Exercise brief -
Below are some records; output exactly the lines from the line with "(-.80, .8)], -.53, .53)" to the line with "y, y + .055)", both ends kept, and nothing more.

═════ Data shown ═════

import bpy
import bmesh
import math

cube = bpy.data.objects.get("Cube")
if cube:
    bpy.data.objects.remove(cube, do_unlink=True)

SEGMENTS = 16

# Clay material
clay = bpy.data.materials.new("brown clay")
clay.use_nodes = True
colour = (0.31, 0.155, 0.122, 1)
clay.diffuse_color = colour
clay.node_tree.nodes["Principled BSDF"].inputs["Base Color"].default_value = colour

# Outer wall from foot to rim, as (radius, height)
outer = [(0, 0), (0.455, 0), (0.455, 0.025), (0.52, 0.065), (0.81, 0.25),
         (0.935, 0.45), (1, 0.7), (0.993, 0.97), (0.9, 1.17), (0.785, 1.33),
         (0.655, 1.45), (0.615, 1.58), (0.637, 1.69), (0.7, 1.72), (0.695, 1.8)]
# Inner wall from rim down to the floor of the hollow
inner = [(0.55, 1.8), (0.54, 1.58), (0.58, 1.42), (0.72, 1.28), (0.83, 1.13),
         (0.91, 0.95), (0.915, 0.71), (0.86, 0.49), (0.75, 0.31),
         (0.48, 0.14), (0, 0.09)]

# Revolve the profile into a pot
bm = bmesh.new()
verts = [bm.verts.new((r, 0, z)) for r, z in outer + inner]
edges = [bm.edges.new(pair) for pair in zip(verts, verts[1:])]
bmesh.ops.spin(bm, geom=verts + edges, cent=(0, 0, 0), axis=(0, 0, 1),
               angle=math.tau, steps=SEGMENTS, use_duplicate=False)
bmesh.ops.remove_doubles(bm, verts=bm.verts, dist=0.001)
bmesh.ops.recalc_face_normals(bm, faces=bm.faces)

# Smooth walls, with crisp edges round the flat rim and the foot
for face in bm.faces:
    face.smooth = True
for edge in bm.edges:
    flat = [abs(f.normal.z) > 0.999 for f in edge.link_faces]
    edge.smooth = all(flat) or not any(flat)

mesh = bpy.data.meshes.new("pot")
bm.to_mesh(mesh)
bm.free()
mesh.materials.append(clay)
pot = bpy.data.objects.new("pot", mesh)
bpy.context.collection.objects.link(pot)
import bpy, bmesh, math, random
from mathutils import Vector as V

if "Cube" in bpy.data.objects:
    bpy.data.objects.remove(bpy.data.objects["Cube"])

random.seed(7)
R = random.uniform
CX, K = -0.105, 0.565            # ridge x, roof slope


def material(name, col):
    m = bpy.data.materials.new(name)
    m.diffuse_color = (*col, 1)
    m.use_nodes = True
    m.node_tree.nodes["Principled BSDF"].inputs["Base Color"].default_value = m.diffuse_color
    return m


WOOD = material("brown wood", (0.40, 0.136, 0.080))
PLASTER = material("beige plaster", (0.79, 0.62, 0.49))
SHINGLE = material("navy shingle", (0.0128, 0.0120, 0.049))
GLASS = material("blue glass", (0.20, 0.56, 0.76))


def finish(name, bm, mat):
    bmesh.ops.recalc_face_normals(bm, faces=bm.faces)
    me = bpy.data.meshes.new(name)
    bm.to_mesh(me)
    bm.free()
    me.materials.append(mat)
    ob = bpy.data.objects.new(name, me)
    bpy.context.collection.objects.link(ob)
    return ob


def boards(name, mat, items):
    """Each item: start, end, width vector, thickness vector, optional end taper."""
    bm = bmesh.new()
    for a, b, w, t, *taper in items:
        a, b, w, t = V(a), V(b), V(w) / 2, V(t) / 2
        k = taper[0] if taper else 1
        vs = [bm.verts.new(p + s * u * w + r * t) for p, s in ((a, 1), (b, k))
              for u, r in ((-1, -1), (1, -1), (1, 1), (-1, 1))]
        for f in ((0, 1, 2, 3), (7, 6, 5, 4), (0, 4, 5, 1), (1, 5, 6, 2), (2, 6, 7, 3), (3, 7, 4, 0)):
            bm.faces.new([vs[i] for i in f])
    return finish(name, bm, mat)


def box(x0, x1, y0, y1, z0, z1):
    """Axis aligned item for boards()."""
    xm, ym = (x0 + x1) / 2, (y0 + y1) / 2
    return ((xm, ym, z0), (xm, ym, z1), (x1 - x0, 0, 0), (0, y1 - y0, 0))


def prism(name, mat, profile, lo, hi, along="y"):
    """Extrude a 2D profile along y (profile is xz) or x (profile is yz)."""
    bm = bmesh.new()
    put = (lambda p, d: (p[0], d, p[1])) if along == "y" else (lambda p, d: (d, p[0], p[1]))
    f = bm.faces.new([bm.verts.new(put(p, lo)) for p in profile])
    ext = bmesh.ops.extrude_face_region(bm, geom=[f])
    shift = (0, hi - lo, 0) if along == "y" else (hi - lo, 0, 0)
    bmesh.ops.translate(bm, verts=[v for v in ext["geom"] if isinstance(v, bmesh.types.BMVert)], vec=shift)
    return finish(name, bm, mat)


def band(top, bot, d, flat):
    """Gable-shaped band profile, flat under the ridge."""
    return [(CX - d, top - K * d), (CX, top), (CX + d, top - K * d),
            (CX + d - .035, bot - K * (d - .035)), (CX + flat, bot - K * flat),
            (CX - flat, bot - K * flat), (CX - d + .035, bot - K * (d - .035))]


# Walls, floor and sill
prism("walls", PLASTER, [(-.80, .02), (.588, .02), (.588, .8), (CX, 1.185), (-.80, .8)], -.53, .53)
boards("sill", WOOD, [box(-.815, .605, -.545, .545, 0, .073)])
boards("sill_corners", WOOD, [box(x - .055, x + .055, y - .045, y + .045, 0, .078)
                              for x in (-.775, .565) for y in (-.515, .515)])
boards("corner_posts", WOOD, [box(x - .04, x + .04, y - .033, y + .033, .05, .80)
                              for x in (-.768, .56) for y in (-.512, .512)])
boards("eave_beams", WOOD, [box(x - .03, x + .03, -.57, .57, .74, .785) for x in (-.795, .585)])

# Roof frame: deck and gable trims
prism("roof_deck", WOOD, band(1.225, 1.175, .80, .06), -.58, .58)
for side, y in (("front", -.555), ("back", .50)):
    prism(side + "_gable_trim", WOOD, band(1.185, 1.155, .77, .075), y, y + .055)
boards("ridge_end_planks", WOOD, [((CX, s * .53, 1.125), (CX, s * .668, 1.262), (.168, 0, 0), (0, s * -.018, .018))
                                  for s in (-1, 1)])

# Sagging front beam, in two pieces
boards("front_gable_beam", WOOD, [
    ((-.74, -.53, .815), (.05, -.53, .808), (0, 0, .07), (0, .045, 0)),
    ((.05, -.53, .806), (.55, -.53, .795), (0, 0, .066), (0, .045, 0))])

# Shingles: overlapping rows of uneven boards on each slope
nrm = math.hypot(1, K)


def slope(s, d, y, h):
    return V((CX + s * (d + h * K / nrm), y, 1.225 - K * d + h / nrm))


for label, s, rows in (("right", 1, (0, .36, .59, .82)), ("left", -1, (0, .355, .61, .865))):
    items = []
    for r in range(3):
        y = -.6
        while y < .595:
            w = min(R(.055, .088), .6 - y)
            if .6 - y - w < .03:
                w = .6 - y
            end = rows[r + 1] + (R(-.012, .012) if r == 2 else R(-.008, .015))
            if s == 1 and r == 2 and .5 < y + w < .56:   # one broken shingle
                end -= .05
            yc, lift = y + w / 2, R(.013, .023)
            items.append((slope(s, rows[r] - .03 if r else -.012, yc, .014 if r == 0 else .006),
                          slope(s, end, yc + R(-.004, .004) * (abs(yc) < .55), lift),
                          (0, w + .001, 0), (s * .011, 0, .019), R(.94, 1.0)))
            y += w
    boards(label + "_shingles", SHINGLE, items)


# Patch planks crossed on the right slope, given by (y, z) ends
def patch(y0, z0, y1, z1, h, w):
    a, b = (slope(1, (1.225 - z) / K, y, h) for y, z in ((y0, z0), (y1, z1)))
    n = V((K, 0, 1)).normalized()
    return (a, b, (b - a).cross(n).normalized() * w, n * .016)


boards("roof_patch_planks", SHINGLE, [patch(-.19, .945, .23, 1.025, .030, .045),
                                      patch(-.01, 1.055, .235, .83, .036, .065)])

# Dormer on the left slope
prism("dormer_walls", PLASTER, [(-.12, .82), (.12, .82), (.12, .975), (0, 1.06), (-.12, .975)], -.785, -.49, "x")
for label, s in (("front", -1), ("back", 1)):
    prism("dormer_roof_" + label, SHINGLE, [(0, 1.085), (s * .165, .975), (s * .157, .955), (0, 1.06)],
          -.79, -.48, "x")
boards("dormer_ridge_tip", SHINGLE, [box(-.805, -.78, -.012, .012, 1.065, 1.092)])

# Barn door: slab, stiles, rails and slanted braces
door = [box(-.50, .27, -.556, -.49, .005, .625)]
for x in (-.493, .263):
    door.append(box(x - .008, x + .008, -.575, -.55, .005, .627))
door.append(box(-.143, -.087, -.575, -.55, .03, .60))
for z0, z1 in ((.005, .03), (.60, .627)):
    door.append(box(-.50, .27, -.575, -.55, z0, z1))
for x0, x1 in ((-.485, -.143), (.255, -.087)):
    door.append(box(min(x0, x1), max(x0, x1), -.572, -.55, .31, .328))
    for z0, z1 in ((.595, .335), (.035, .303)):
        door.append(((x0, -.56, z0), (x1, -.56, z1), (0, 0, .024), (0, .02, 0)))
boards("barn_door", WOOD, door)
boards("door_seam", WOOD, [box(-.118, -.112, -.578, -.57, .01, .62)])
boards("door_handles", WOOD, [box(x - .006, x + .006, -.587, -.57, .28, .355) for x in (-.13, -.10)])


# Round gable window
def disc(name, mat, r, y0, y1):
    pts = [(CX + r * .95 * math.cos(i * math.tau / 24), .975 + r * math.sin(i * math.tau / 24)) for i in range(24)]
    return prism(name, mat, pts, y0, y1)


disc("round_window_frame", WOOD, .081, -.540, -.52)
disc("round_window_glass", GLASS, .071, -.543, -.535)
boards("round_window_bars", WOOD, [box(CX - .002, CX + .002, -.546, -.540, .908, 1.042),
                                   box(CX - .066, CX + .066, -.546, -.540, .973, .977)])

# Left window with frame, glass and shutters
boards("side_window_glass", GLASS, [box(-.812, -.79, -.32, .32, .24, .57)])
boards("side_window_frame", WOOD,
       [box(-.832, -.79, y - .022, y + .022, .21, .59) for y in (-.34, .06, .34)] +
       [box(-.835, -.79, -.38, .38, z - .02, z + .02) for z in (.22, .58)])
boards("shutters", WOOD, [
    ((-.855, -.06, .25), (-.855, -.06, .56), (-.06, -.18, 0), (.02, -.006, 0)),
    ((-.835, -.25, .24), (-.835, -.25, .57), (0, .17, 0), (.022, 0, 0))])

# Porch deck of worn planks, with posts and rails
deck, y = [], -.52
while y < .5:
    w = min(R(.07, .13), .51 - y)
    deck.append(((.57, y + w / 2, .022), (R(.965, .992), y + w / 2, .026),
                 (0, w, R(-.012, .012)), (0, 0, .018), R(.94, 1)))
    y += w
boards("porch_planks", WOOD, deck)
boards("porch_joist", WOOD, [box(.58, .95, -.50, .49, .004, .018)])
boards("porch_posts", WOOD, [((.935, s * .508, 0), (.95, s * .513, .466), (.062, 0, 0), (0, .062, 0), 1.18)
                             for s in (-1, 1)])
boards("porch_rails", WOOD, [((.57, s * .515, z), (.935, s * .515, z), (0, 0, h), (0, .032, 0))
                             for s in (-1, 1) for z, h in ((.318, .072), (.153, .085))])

═════

Task response -
prism("walls", PLASTER, [(-.80, .02), (.588, .02), (.588, .8), (CX, 1.185), (-.80, .8)], -.53, .53)
boards("sill", WOOD, [box(-.815, .605, -.545, .545, 0, .073)])
boards("sill_corners", WOOD, [box(x - .055, x + .055, y - .045, y + .045, 0, .078)
                              for x in (-.775, .565) for y in (-.515, .515)])
boards("corner_posts", WOOD, [box(x - .04, x + .04, y - .033, y + .033, .05, .80)
                              for x in (-.768, .56) for y in (-.512, .512)])
boards("eave_beams", WOOD, [box(x - .03, x + .03, -.57, .57, .74, .785) for x in (-.795, .585)])

# Roof frame: deck and gable trims
prism("roof_deck", WOOD, band(1.225, 1.175, .80, .06), -.58, .58)
for side, y in (("front", -.555), ("back", .50)):
    prism(side + "_gable_trim", WOOD, band(1.185, 1.155, .77, .075), y, y + .055)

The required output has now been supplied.